Brady F. Anderson

Seeking Wisdom: From Darwin to Munger

My Notes

Our neural connections depend on our personal experiences. Understanding other people’s behavior can be difficult because our brains are wired differently as a result of varied experiences.

Pain, hunger, stress, relaxation, and other mental states radically change our behavioral outcomes.

Darwin observed:

  1. Not all members of a species survive and reproduce because of competition between individuals and/or for resources and environmental changes that reduce success.
  2. Individuals within species vary immensely and these variations must be inheritable
  3. Evolution is constant, species change, go extinct, or emerge.

These combine to form the basis of the idea called natural selection

Our brains are more sensitive to pain than other stimuli.
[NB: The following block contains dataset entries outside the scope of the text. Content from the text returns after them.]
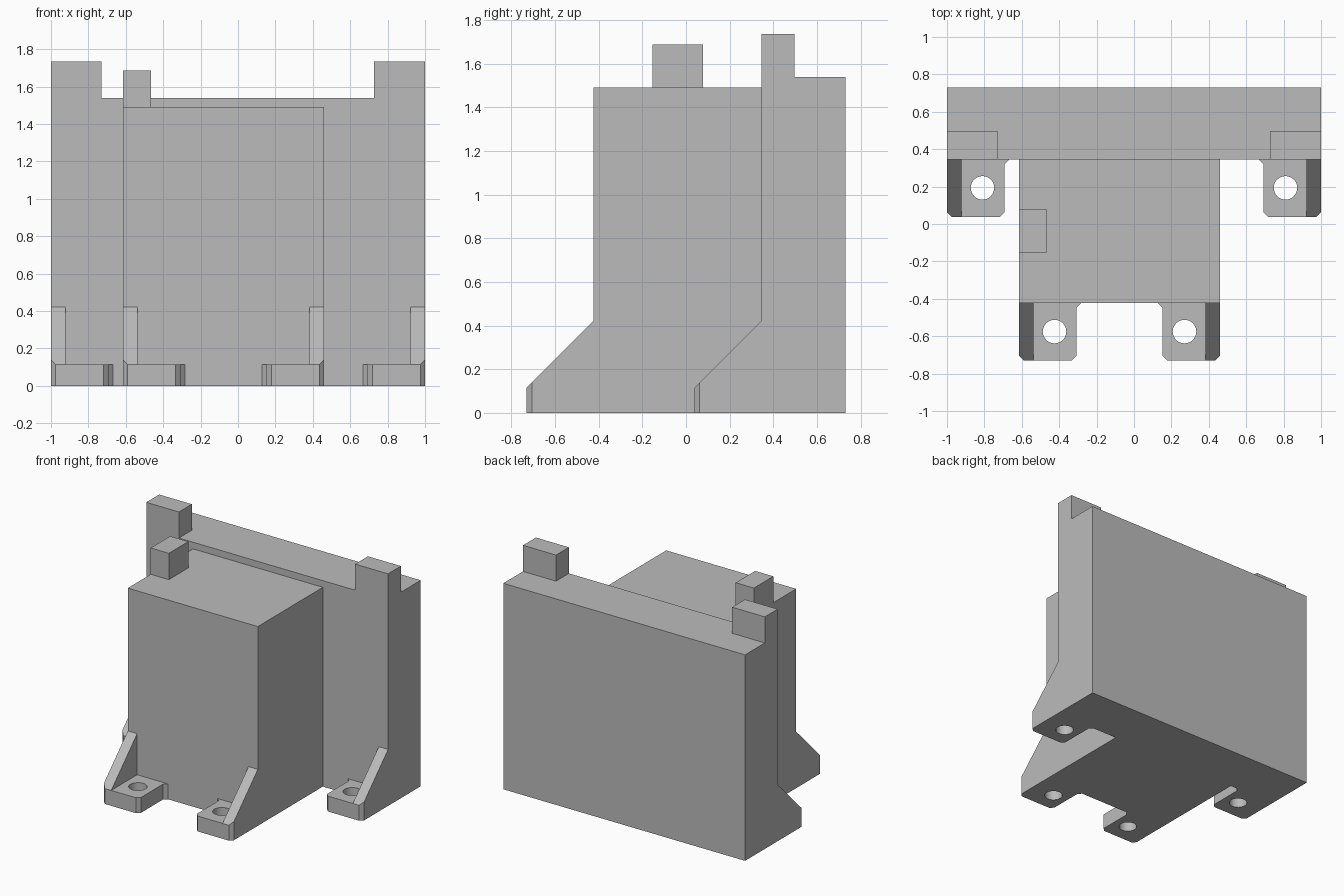
import bpy
import bmesh
from mathutils import Vector

cube = bpy.data.objects.get("Cube")
if cube:
    bpy.data.objects.remove(cube, do_unlink=True)

# Single grey material
grey = bpy.data.materials.new("grey")
grey.use_nodes = True
grey.diffuse_color = (0.5, 0.5, 0.5, 1)
grey.node_tree.nodes["Principled BSDF"].inputs["Base Color"].default_value = (0.5, 0.5, 0.5, 1)


def add_object(name, bm):
    bmesh.ops.recalc_face_normals(bm, faces=bm.faces[:])
    mesh = bpy.data.meshes.new(name)
    bm.to_mesh(mesh)
    bm.free()
    mesh.materials.append(grey)
    obj = bpy.data.objects.new(name, mesh)
    bpy.context.collection.objects.link(obj)
    return obj


def prism(outline, z0, z1):
    """Extrude a plan outline upward."""
    bm = bmesh.new()
    face = bm.faces.new([bm.verts.new((x, y, z0)) for x, y in outline])
    top = bmesh.ops.extrude_face_region(bm, geom=[face])["geom"]
    verts = [v for v in top if isinstance(v, bmesh.types.BMVert)]
    bmesh.ops.translate(bm, verts=verts, vec=(0, 0, z1 - z0))
    return bm


def box(name, x0, x1, y0, y1, z0, z1):
    return add_object(name, prism([(x0, y0), (x1, y0), (x1, y1), (x0, y1)], z0, z1))


BACK_Y, WALL_Y, FRONT_Y = 0.73, 0.345, -0.423
BODY_RIGHT, BODY_LEFT = -0.615, 0.46
FOOT, FOOT_H, CHAMFER, RIB, HOLE = 0.307, 0.115, 0.025, 0.077, 0.063


def mounting_foot(name, outer_x, wall_y, inward):
    """Drilled foot with a sloping rib along its outer side."""
    def plan(points):
        return [(outer_x + inward * u, wall_y - v) for u, v in points]

    # Foot plate, chamfered at the front and flared at the wall
    foot = add_object(name, prism(plan([
        (0, 0), (0, FOOT - CHAMFER), (CHAMFER, FOOT), (FOOT - CHAMFER, FOOT),
        (FOOT, FOOT - CHAMFER), (FOOT, CHAMFER), (FOOT + CHAMFER, 0)]), 0, FOOT_H))

    # Bolt hole
    bm = bmesh.new()
    bmesh.ops.create_cone(bm, cap_ends=True, segments=32, radius1=HOLE, radius2=HOLE, depth=1)
    cutter = add_object("hole_cutter", bm)
    cutter.location = (outer_x + inward * 0.19, wall_y - 0.152, 0)
    cutter.hide_render = True
    mod = foot.modifiers.new("bolt_hole", "BOOLEAN")
    mod.operation, mod.solver, mod.object = "DIFFERENCE", "EXACT", cutter
    bpy.ops.object.select_all(action="DESELECT")
    bpy.context.view_layer.objects.active = foot
    foot.select_set(True)
    bpy.ops.object.modifier_apply(modifier=mod.name)
    bpy.data.objects.remove(cutter, do_unlink=True)
    bpy.ops.object.shade_smooth_by_angle()

    # Rib, sliced along its slope
    bm = prism(plan([(0, 0), (0, FOOT - CHAMFER), (CHAMFER, FOOT), (RIB, FOOT), (RIB, 0)]),
               FOOT_H, 0.6)
    cut = bmesh.ops.bisect_plane(bm, geom=bm.verts[:] + bm.edges[:] + bm.faces[:], dist=1e-5,
                                 plane_co=Vector((0, wall_y, FOOT_H + FOOT)),
                                 plane_no=Vector((0, -1, 1)), clear_outer=True)
    edges = [e for e in cut["geom_cut"] if isinstance(e, bmesh.types.BMEdge)]
    bmesh.ops.holes_fill(bm, edges=edges)
    add_object(name + "_rib", bm)


# Main blocks
box("back_block", -1, 1, WALL_Y, BACK_Y, 0, 1.54)
box("front_block", BODY_RIGHT, BODY_LEFT, FRONT_Y, WALL_Y, 0, 1.49)

# Raised blocks on top
box("right_post", -1, -0.73, WALL_Y, 0.497, 1.54, 1.735)
box("left_post", 0.727, 1, WALL_Y, 0.497, 1.54, 1.735)
box("front_block_tab", BODY_RIGHT, -0.465, -0.153, 0.077, 1.49, 1.687)

# Four mounting feet
for side, back_x, body_x, inward in (("right", -1, BODY_RIGHT, 1), ("left", 1, BODY_LEFT, -1)):
    mounting_foot("back_foot_" + side, back_x, WALL_Y, inward)
    mounting_foot("front_foot_" + side, body_x, FRONT_Y, inward)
We perceive losses as more painful than the pleasure experienced from gains of equal value. Our brains do their best to avoid other mental pains, like failure and being wrong, even if outcomes would be better without pain avoidance.

Our brains operate using pattern recognition, not if-then logic. This means our decision-making capabilities are reliant on patterns we have experienced or can identify. Patterns often take the form of cause-effect relationships.

People are self-interested, not altruistic, by natural selection. However, it is often in our best interest to cooperate (see tit-for-tat in game theory).

Reciprocity works when 1) it happens in small groups where there are future opportunities to interact and easy to remember favors, and 2) when there are not large imbalances between the cost of the favor and future received favors.

The Psychology of Misjudgments

Bias from mere association: evaluating people, situations, and objects as either good or bad based on the sensations like pleasure or pain associated with them.

Bad behavior is enabled by lack of disincentives and becomes difficult to stop.

When we fail, we blame it on external circumstances or bad luck. When we succeed, we attribute it to our character and actions. We judge others in the opposite manner, attributing their successes to luck and failures to character. This makes us draw incorrect cause-effect conclusions, prevents learning, and underestimate the roles of luck and randomness.

We need to develop multiple strengths lest we fall victim to Munger’s man-with-a-hammer syndrome. Having only method or theory of approaching problems forces you to mold your vision of reality to your solution. Ideas from multiple disciplines prevent this fallacious outcome.

“We behave in ways consistent with how other people see us. If people label us talented, we try to appear talented whether or not it is true.” (60) This can inspire good and bad behavior, think of the people who embrace the titles like “heavyweights” or “leader.” The former drinks more than they would like to, the latter leads even when it is unnatural.

We often let sunk costs influence our next decisions. These sunk costs are not just financial. They could be incorrect ideas you’ve invested yourself in, faulty education you received but spent years learning, or time spent in a bad relationship.

Contrast distorts perception and judgement. A $20 monthly Peleton fitness subscription doesn’t seem like much after a $1500 stationary bike purchase. Exceeding low expectations always feels good even if the achievement isn’t notable.

Our brains cling to stories and find them to be more believable than data and evidence.

“People don’t like to feel indebted. We are disliked if we don’t allow people to give back what we’ve given them.” (81)

We perceive others in ways we believe they perceive us. E.g. I believe she likes me, so this makes me like her too.

Explanations tend make us more trusting, even if those explanations are batshit crazy.

From Thoreau: “It is not enough to be busy; so are the ants. The question is: What are we busy about? Don’t confuse activity with results.

From Mark Twain: “I’ve suffered a great many catastrophes in my life. Most of them never happened.”

Our brains often optimize for components and lose sight of the overall performance of the whole.

“Predictions about the future are often just projections of past curves and present trends.” (126)

We believe large, complicated effects must have large, complicated causes, when no such relationship is necessary

Selective data can misinform conclusions on cause-effect relationships.

Reducing risk is achieved by reducing the number of negative outcomes and the severity of those outcomes.

Always build a margin of safety into your decisions, especially when failure is particularly harsh.

“What is true depends on the amount of evidence supporting it, not by the lack of evidence against it.” (168)

Avoid numbers blindness. Too many people focus on data that can be counted and manipulated and fail to incorporate noncountable information into their decisions.

Albert Einstein: “If you can’t explain it simply, you don’t understand it well enough.”

When we observe, we usually color the information we receive with contexts, theories, ideas, or experiences we’ve had in the past.